Well, this was just appallingly bad, but the problem with this production isn't really the acting, but the direction. One peculiar directorial decision after another, and it soon becomes pretty clear that whatever weaknesses and flaws are present in the acting, those are the result of poor or insufficient direction (by Edward Kemp). The first scene with the weird sisters ends with the loud sound of a jet screeching overhead, recorded, not an accidental disturbance, and when the scene with Duncan and his entourage gets underway, the reason for the strange sound effect soon becomes clear.
The setting is a bit confused, but appears to be 20th century-ish (and a bit Russian), as Duncan's men enter in a army vehicle and carry machine guns, and the "bloody man" that Duncan sees approaching turns out to be the captain turned into a fighter pilot, and apparently it was he that was downed in his jet when that earlier sound effect was played. It becomes very strange to hear him relay news of how valiantly Macbeth fought; did he see that up from his fighter plane? Ludicrous. The pilot isn't carried away to be cared for, as he should be if this followed the text, instead his (dead) body remains on stage, for no other purpose than to allow the next scene with the sisters a bit of extra gore, when one of them cuts off what she triumphantly declares to be a "pilot's thumb", which is probably why the director thought that it was clever to turn that character into a fighter pilot. Sigh. The overemphasized physicality of the porter scene and some similar touches to the banqueting scene got some laughs, but were largely unnecessary.
When Duncan arrives at Macbeth's castle, there an inexplicable bit of Cossack dancing, but then Duncan and the others don't leave the stage, instead they remain, sort of silently and slowly miming a dance as Macbeth delivers his first soliloquy, which seems to serve no purpose. The insertion of the coronation of Macbeth is something that I can accept, but the many minor changes to the text don't really serve a purpose, instead they feel almost perverse. When Macbeth orders the servant to let him know when things are ready (before the murder of Duncan) he calls the servant "girl", why is this change necessary? Because it's played by a woman? No such change needed be made. Though it's possible that this was actually a case of bad diction, but what professional actor would speak the simple word "go" so badly that is sounds like "girl"? Similarly, when the director has decided that it isn't just Macduff who encounters Ross and tells him that he won't be going to Macbeth's coronation, but instead to Fife, but rather both Macduff and Lady Macduff (why!?!), the line is changed to "we'll to Fife". Aargh!

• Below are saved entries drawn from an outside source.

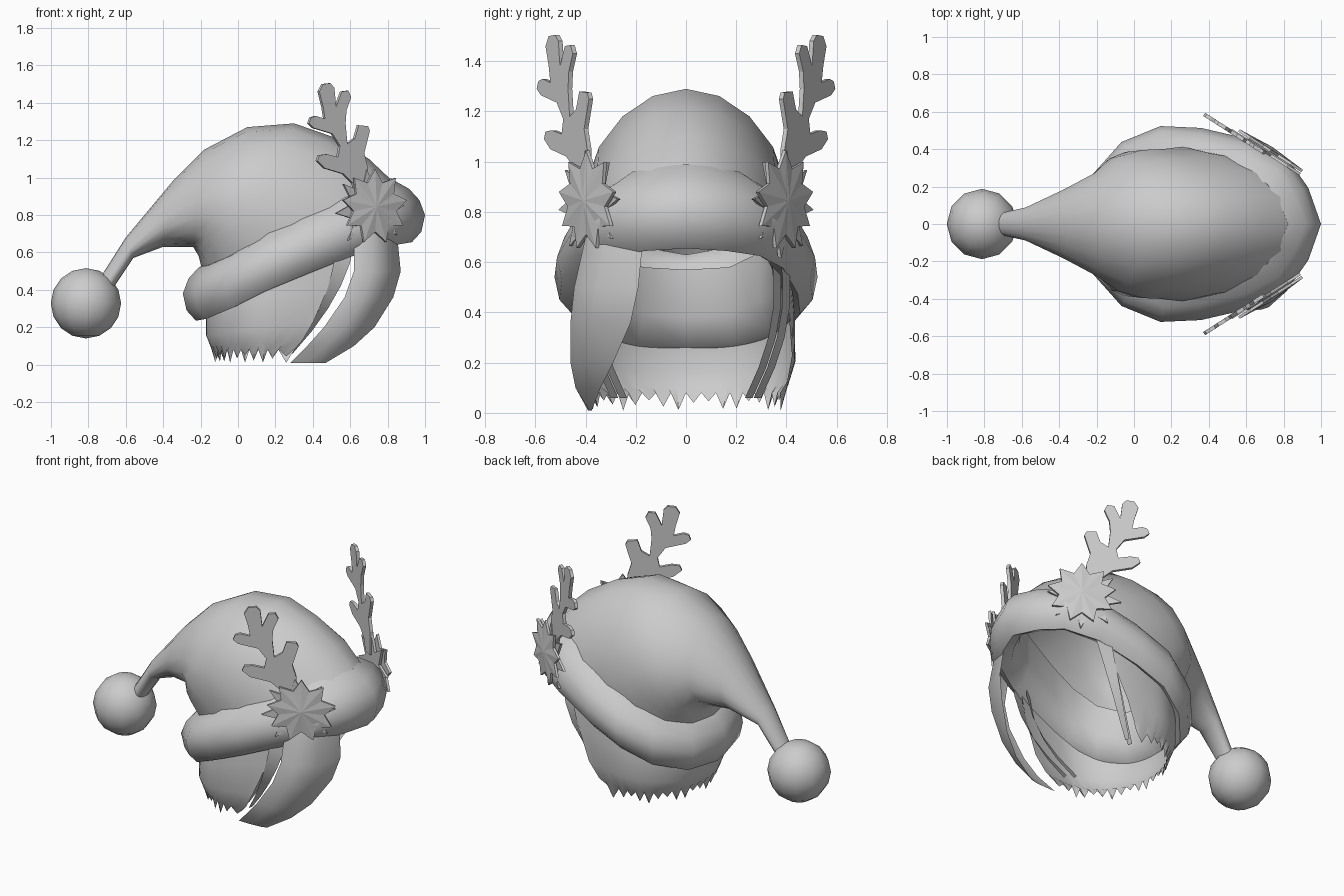
import bpy, bmesh, math
from mathutils import Vector

if "Cube" in bpy.data.objects:
    bpy.data.objects.remove(bpy.data.objects["Cube"])

grey = bpy.data.materials.new("plain_grey")
grey.diffuse_color = (0.6, 0.6, 0.6, 1)
grey.use_nodes = True
grey.node_tree.nodes["Principled BSDF"].inputs["Base Color"].default_value = grey.diffuse_color


def finish(name, bm, smooth=None, mirror=False):
    """Turn a bmesh into a named object, optionally mirrored across y."""
    bmesh.ops.recalc_face_normals(bm, faces=bm.faces)
    me = bpy.data.meshes.new(name)
    bm.to_mesh(me)
    bm.free()
    me.materials.append(grey)
    ob = bpy.data.objects.new(name, me)
    bpy.context.collection.objects.link(ob)
    if smooth:
        bpy.ops.object.select_all(action='DESELECT')
        ob.select_set(True)
        bpy.context.view_layer.objects.active = ob
        bpy.ops.object.shade_smooth_by_angle(angle=math.radians(smooth))
    if mirror:
        m = ob.modifiers.new("mirror", 'MIRROR')
        m.use_axis = (False, True, False)
    return ob


def skin(rows, around=False, along=False):
    """Quad surface through rows of points."""
    bm = bmesh.new()
    vs = [[bm.verts.new(p) for p in r] for r in rows]
    n, k = len(vs), len(vs[0])
    for i in range(n if along else n - 1):
        a, b = vs[i], vs[(i + 1) % n]
        for j in range(k if around else k - 1):
            l = (j + 1) % k
            bm.faces.new((a[j], a[l], b[l], b[j]))
    return bm


# Pompom
bm = bmesh.new()
bmesh.ops.create_uvsphere(bm, u_segments=12, v_segments=8, radius=0.188)
bmesh.ops.translate(bm, verts=bm.verts, vec=(-0.813, 0, 0.328))
finish("pompom", bm, 60)

# Drooping hat: top x,z / bottom x,z / half width of each ring
hat = [(-0.74, 0.46, -0.66, 0.42, 0.07), (-0.60, 0.68, -0.56, 0.57, 0.10),
       (-0.35, 0.98, -0.40, 0.63, 0.21), (-0.18, 1.15, -0.24, 0.63, 0.31),
       (0.05, 1.27, -0.21, 0.58, 0.41), (0.30, 1.29, -0.20, 0.54, 0.45),
       (0.50, 1.22, -0.19, 0.50, 0.455), (0.70, 1.10, -0.18, 0.46, 0.44),
       (0.87, 0.94, -0.17, 0.40, 0.42)]
rows = []
for i, (tx, tz, bx, bz, w) in enumerate(hat):
    ring = []
    for j in range(16):
        a = math.tau * j / 16
        c = 0.5 + 0.5 * math.cos(a)
        narrow = 1 - (0.24 if i < 7 else 0.12) * c      # pointed crown
        ring.append((bx + (tx - bx) * c, w * narrow * math.sin(a), bz + (tz - bz) * c))
    rows.append(ring)
finish("hat", skin(rows, around=True), 60)

# Fluffy brim: outer roll sweeping up into the hat, around the tilted opening
half = [(-0.18, 0, 0.38), (-0.13, 0.20, 0.39), (0, 0.345, 0.45), (0.16, 0.41, 0.54),
        (0.34, 0.40, 0.62), (0.58, 0.345, 0.72), (0.75, 0.26, 0.77),
        (0.83, 0.14, 0.79), (0.885, 0, 0.80)]
section = [(0.115, 0), (0.085, 0.08), (0.03, 0.14), (-0.06, 0.19),
           (-0.065, 0), (-0.02, -0.115), (0.045, -0.145), (0.095, -0.09)]
path = [Vector(p) for p in half + [(x, -y, z) for x, y, z in half[-2:0:-1]]]
rows = []
for i, p in enumerate(path):
    t = path[(i + 1) % len(path)] - path[i - 1]
    out = Vector((-t.y, t.x, 0)).normalized()
    if out.dot(Vector((p.x - 0.36, p.y, 0))) < 0:
        out = -out
    rows.append([p + out * r + Vector((0, 0, h)) for r, h in section])
finish("brim", skin(rows, around=True, along=True), 60)

# Back hair: curved shell with a ragged hem
rows = []
N = 45
for f, r in ((0, 0.97), (0.35, 1), (0.7, 1), (0.88, 0.94), (1, 0.87)):
    row = []
    for j in range(N):
        s = (j / (N - 1) * 2 - 1) * math.radians(130 - 29 * f)
        back = math.cos(s)
        x = 0.2 - (0.37 if back > 0 else 0.6) * r * back
        y = 0.435 * r * (math.sin(s) if back > 0 else math.sin(s) ** 0.5 if s > 0
                         else -(-math.sin(s)) ** 0.5)
        top = min(0.45 + 0.42 * x, 0.66)
        low = (0.03 + 0.02 * math.sin(j * 2.3) if j % 2 else 0.08) if f == 1 else 0.06
        row.append((x, y, top + (low - top) * f))
    rows.append(row)
finish("back_hair", skin(rows), 50)

# Wide front lock on one side: z, rear x, front x, outer y, front y
lock = [(0.70, 0.62, 0.85, 0.40, 0.17), (0.50, 0.62, 0.87, 0.445, 0.19),
        (0.36, 0.57, 0.83, 0.46, 0.22), (0.20, 0.46, 0.73, 0.46, 0.29),
        (0.10, 0.37, 0.62, 0.44, 0.34), (0.01, 0.28, 0.47, 0.39, 0.375)]
rows = []
for z, xl, xr, yo, yf in lock:
    d = xr - xl
    rows.append([(xl, -yo, z), (xl + 0.4 * d, -yo, z),
                 (xl + 0.8 * d, -(0.65 * yo + 0.35 * yf), z), (xr, -yf, z)])
finish("front_lock", skin(rows), 50)

# Thin curved strands lying along the front edges of the back hair
for k, (x0, y0, w) in enumerate(((0.57, 0.385, 0.05), (0.52, 0.35, 0.03))):
    rows = []
    for i in range(6):
        f = i / 5
        x = x0 - 0.28 * f ** 1.8
        y = y0 + 0.03 * math.sin(math.pi * f) - 0.10 * f * f
        half_w = w * (1 - f) + 0.003
        z = 0.66 - 0.60 * f
        rows.append([(x - half_w, y + 0.015, z), (x + half_w, y - 0.015, z)])
    finish("strand_%d" % (k + 1), skin(rows), 50, mirror=True)

# Ornaments stand in an upright slanted plane on each side of the brim
OUT = Vector((0.539, 0.842, 0))


def on_plane(x, z, lift=0.0):
    return Vector((x, 0.583 - (x - 0.38) * 0.64, z)) + OUT * lift


def plate(name, pts, lift, thick, dome=0.0):
    """Thick flat outline; dome raises the centre into a faceted peak."""
    bm = bmesh.new()
    lo = [bm.verts.new(on_plane(x, z, lift)) for x, z in pts]
    hi = [bm.verts.new(on_plane(x, z, lift + thick)) for x, z in pts]
    n = len(pts)
    for i in range(n):
        j = (i + 1) % n
        bm.faces.new((lo[i], lo[j], hi[j], hi[i]))
    bm.faces.new(lo[::-1])
    cap = bm.faces.new(hi)
    if dome:
        mid = bmesh.ops.poke(bm, faces=[cap])["verts"][0]
        mid.co += OUT * dome
    finish(name, bm, mirror=True)


# Antlers
antler = [(0.63, 0.90), (0.61, 0.97), (0.56, 1.02), (0.46, 1.05), (0.42, 1.09), (0.43, 1.12),
          (0.47, 1.125), (0.53, 1.11), (0.54, 1.17), (0.50, 1.235), (0.40, 1.265),
          (0.375, 1.29), (0.385, 1.32), (0.41, 1.33), (0.46, 1.315), (0.45, 1.38),
          (0.43, 1.46), (0.45, 1.50), (0.49, 1.505), (0.51, 1.48), (0.52, 1.38),
          (0.55, 1.46), (0.585, 1.465), (0.60, 1.43), (0.575, 1.36), (0.57, 1.29),
          (0.58, 1.18), (0.62, 1.21), (0.64, 1.28), (0.69, 1.275), (0.70, 1.25),
          (0.67, 1.13), (0.69, 1.05), (0.69, 0.90)]
plate("antler", antler, -0.01, 0.02)


# Layered star leaves at the antler roots
def star(cx, cz, r_out, r_in, points, turn):
    pts = []
    for i in range(points * 2):
        a = math.pi * i / points + turn
        r = r_in if i % 2 else r_out
        pts.append((cx + 0.86 * r * math.cos(a), cz + r * math.sin(a)))
    return pts


plate("rear_star", star(0.70, 0.83, 0.215, 0.11, 8, 0.1), 0.0, 0.015)
plate("front_star", star(0.715, 0.845, 0.20, 0.135, 9, math.pi / 2), 0.02, 0.015, 0.015)
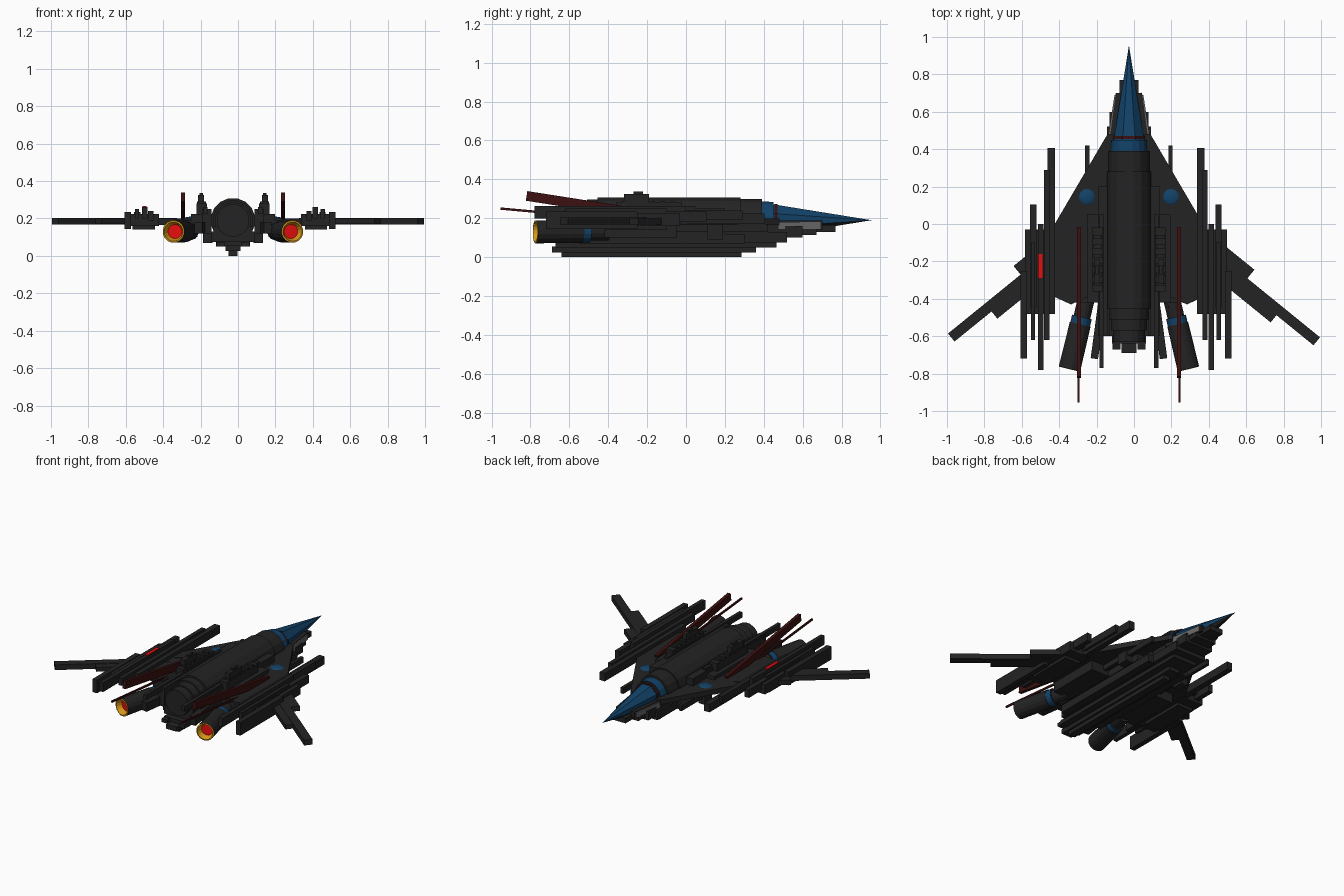
import bpy, bmesh, math
from mathutils import Vector

if "Cube" in bpy.data.objects:
    bpy.data.objects.remove(bpy.data.objects["Cube"])

AX = -0.027     # hull axis
PX = -0.043     # axis of the outer pods


def mat(name, rgb):
    m = bpy.data.materials.new(name)
    m.diffuse_color = (*rgb, 1)
    m.use_nodes = True
    m.node_tree.nodes["Principled BSDF"].inputs["Base Color"].default_value = m.diffuse_color
    return m


DARK = mat("charcoal", (0.017, 0.017, 0.017))
BLUE = mat("deep blue", (0.006, 0.055, 0.14))
MAROON = mat("dark red", (0.045, 0.005, 0.005))
RED = mat("bright red", (0.8, 0.004, 0.004))
YELLOW = mat("amber", (0.7, 0.32, 0.01))
GREY = mat("light grey", (0.14, 0.14, 0.14))


def finish(name, bm, mats):
    bmesh.ops.recalc_face_normals(bm, faces=bm.faces)
    me = bpy.data.meshes.new(name)
    bm.to_mesh(me)
    bm.free()
    for m in mats:
        me.materials.append(m)
    ob = bpy.data.objects.new(name, me)
    bpy.context.collection.objects.link(ob)
    return ob


def beam(name, p0, p1, w, h, m=DARK):
    """Box running from p0 to p1, w wide horizontally and h tall."""
    p0, p1 = Vector(p0), Vector(p1)
    d = (p1 - p0).normalized()
    side = d.cross(Vector((0, 0, 1))).normalized()
    up = side.cross(d)
    bm = bmesh.new()
    bmesh.ops.create_cube(bm, size=1)
    for v in bm.verts:
        c = v.co.copy()
        v.co = (p0 + p1) / 2 + d * c.y * (p1 - p0).length + side * c.x * w + up * c.z * h
    return finish(name, bm, [m])


def box(name, x0, x1, y0, y1, z0, z1, m=DARK):
    xc, zc = (x0 + x1) / 2, (z0 + z1) / 2
    return beam(name, (xc, y0, zc), (xc, y1, zc), abs(x1 - x0), z1 - z0, m)


def pair(name, cx, x0, x1, *rest):
    for s, tag in ((-1, "left"), (1, "right")):
        box(f"{name}_{tag}", cx + s * x0, cx + s * x1, *rest)


def slab(name, pts, z0, z1):
    bm = bmesh.new()
    f = bm.faces.new([bm.verts.new((x, y, z0)) for x, y in pts])
    ext = bmesh.ops.extrude_face_region(bm, geom=[f])["geom"]
    for v in ext:
        if isinstance(v, bmesh.types.BMVert):
            v.co.z = z1
    return finish(name, bm, [DARK])


def lathe(name, origin, axis, profile, mats, sides=16):
    """Revolve (distance, radius, material) points around an axis."""
    o, a = Vector(origin), Vector(axis).normalized()
    s = a.cross(Vector((0, 0, 1))).normalized()
    u = s.cross(a)
    bm = bmesh.new()
    rings = []
    for t, r, _ in profile:
        n = 1 if r == 0 else sides
        angs = [(i + 0.5) * 2 * math.pi / sides for i in range(n)]
        rings.append([bm.verts.new(o + a * t + (s * math.cos(q) + u * math.sin(q)) * r)
                      for q in angs])
    for A, B, p in zip(rings, rings[1:], profile[1:]):
        for i in range(sides):
            j = (i + 1) % sides
            vs = [A[i % len(A)], A[j % len(A)], B[j % len(B)], B[i % len(B)]]
            f = bm.faces.new(list(dict.fromkeys(vs)))
            f.material_index = p[2]
    return finish(name, bm, mats)


# Round hull, stepped at the rear, blue collar at the front
lathe("hull", (AX, -0.63, 0.19), (0, 1, 0),
      [(0, 0, 0), (0, .088, 0), (.06, .088, 0), (.06, .098, 0), (.12, .098, 0), (.12, .108, 0),
       (.175, .108, 0), (.175, .12, 0), (.91, .12, 0), (.91, .112, 0), (1.02, .112, 0),
       (1.02, .098, 0), (1.08, .096, 1), (1.08, 0, 0)], [DARK, BLUE])
lathe("collar_ring", (AX, 0.455, 0.19), (0, 1, 0),
      [(0, 0, 0), (0, .09, 0), (.015, .09, 0), (.015, 0, 0)], [MAROON], 8)

# Pointed nose, blue on top and dark underneath
nose = lathe("nose_cone", (AX, 0.45, 0.19), (0, 1, 0),
             [(0, 0, 0), (0, .088, 0), (.505, 0, 0)], [BLUE, DARK], 8)
for p in nose.data.polygons:
    p.material_index = 1 if p.normal.z < -0.5 else 0

# Stepped belly and keel: half width, rear, front, bottom, top
for i, (w, y0, y1, z0, z1) in enumerate([
        (.05, .2, .77, .13, .165), (.078, .2, .67, .115, .15), (.105, -.6, .6, .10, .16),
        (.118, -.6, .52, .075, .13), (.09, -.64, .465, .05, .08),
        (.04, -.69, .36, .025, .055), (.025, -.64, .285, 0, .03)]):
    box(f"belly_step_{i}", AX - w, AX + w, y0, y1, z0, z1)

# Delta centre wing
slab("delta_wing", [(AX + x, y) for x, y in
                    [(-.115, .48), (.115, .48), (.42, -.04), (.42, -.38), (.31, -.43),
                     (.2, -.38), (-.2, -.38), (-.31, -.43), (-.42, -.38), (-.42, -.04)]], .165, .2)

# Bars alongside the hull
for name, *r in [
        ("inner_bar", .115, .165, -.6, .2, .12, .25),
        ("tail_bar", .135, .158, -.77, .05, .225, .262),
        ("shoulder", .12, .225, -.42, .05, .18, .225),
        ("shoulder_ridge", .14, .195, -.36, -.02, .22, .28),
        ("ridge_block", .155, .188, -.32, -.19, .27, .325),
        ("ridge_cap", .161, .179, -.27, -.22, .32, .337),
        ("lower_bar", .045, .088, -.67, .3, .05, .075),
        ("side_bar", .11, .16, -.55, .3, .07, .12),
        ("under_bar", .212, .234, -.45, .42, .13, .17),
        ("under_block", .2, .25, .11, .19, .09, .17),
        ("engine_mount", .19, .33, -.42, -.05, .10, .19)]:
    pair(name, AX, *r)

# Vents on the shoulders
for k in range(6):
    pair(f"vent_{k}", AX, .145, .192, -.33 + k * .05, -.31 + k * .05, .28, .29)

# Outer pods made of long bars
for name, *r in [
        ("pod_block", .38, .54, -.48, -.03, .16, .225),
        ("pod_base", .40, .52, -.42, -.1, .14, .17),
        ("pod_front_bar", .38, .42, -.42, .405, .17, .225),
        ("pod_second_bar", .41, .437, -.62, .29, .19, .24),
        ("pod_ridge", .442, .47, -.78, .0, .2, .262),
        ("pod_third_bar", .478, .512, -.45, .105, .18, .235),
        ("pod_thin_bar", .485, .507, -.62, -.1, .2, .25),
        ("pod_outer_bar", .53, .565, -.72, -.25, .145, .235)]:
    pair(name, PX, *r)
box("red_panel", PX - .467, PX - .445, -.29, -.16, .26, .267, RED)

# Swept outer wings, three staggered bars each
D, N = Vector((.776, -.63, 0)), Vector((.63, .776, 0))
for s, tag, dy in ((-1, "left", .02), (1, "right", 0)):
    tip = Vector((.977, -.627, .185))
    for name, off, back, length, w, h in [("main", 0, 0, .72, .055, .036),
                                          ("leading", .057, .50, .36, .06, .034),
                                          ("trailing", -.052, .255, .42, .05, .03)]:
        end = tip + N * off - D * back
        start = end - D * length
        pts = [(s * p.x, p.y + dy, p.z) for p in (start, end)]
        beam(f"wing_{name}_{tag}", *pts, w, h)

for s, tag in ((-1, "left"), (1, "right")):
    X = lambda x: AX + s * x
    # Splayed engines with hollow amber nozzles and red cores
    lathe(f"engine_{tag}", (X(.228), -.40, .13), (s * .066, -.275, 0),
          [(0, 0, 0), (0, .046, 0), (.1, .046, 0), (.1, .055, 0), (.14, .055, 1), (.14, .058, 0),
           (.385, .06, 0), (.387, .052, 2), (.35, .038, 2), (.35, 0, 3)],
          [DARK, BLUE, YELLOW, RED], 16)
    # Small splayed bars inboard of the engines
    beam(f"splayed_bar_{tag}", (X(.135), -.35, .15), (X(.185), -.72, .15), .04, .06)
    # Rising dark red fins with a thin rod
    beam(f"fin_{tag}", (X(.268), -.02, .19), (X(.268), -.82, .315), .022, .05, MAROON)
    beam(f"fin_rod_{tag}", (X(.27), -.35, .195), (X(.27), -.955, .25), .01, .012, MAROON)
    # Grey cheek plates and the dark plates behind them
    beam(f"cheek_plate_{tag}", (X(.103), .475, .163), (X(.07), .69, .163), .014, .038, GREY)
    beam(f"cheek_backing_{tag}", (X(.095), .40, .165), (X(.055), .70, .165), .03, .045)
    # Blue domes on the delta wing
    bm = bmesh.new()
    bmesh.ops.create_uvsphere(bm, u_segments=16, v_segments=8, radius=.05)
    for v in bm.verts:
        v.co = (X(.225) + v.co.x, .145 + v.co.y, .19 + v.co.z * .4)
    finish(f"dome_{tag}", bm, [BLUE])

Banquo and Fleance come off as a couple of strangers meeting by accident in the night, not father and son going about their business, and when Banquo is murdered there's no call to Fleance to run and avenge him later. This makes Fleance's running away seem very cowardly, clearly never Shakespeare's intention as Fleance is supposed to be the ancestor of James I for whom this was first performed, but at least this saves the audience the trouble of wondering why Fleance never returns to take his revenge, as he ought to have done (one of the loose ends of the play itself).
One the whole, the actors do their best and shortcomings of the production is clearly down to the director, and the way many of the actors are just acting and never reacting, just standing still as other characters speak, is a sure sign of just that. A dreadful production. //Jenny
Whatsonstage.com - Discount London theatre tickets, theatre news and reviews, Theatre videos, Theatre discussion, National Theatre Listings. Covering London's West End, all of Theatreland and all UK theatre. The best
for London Theatre Ticket Discounts.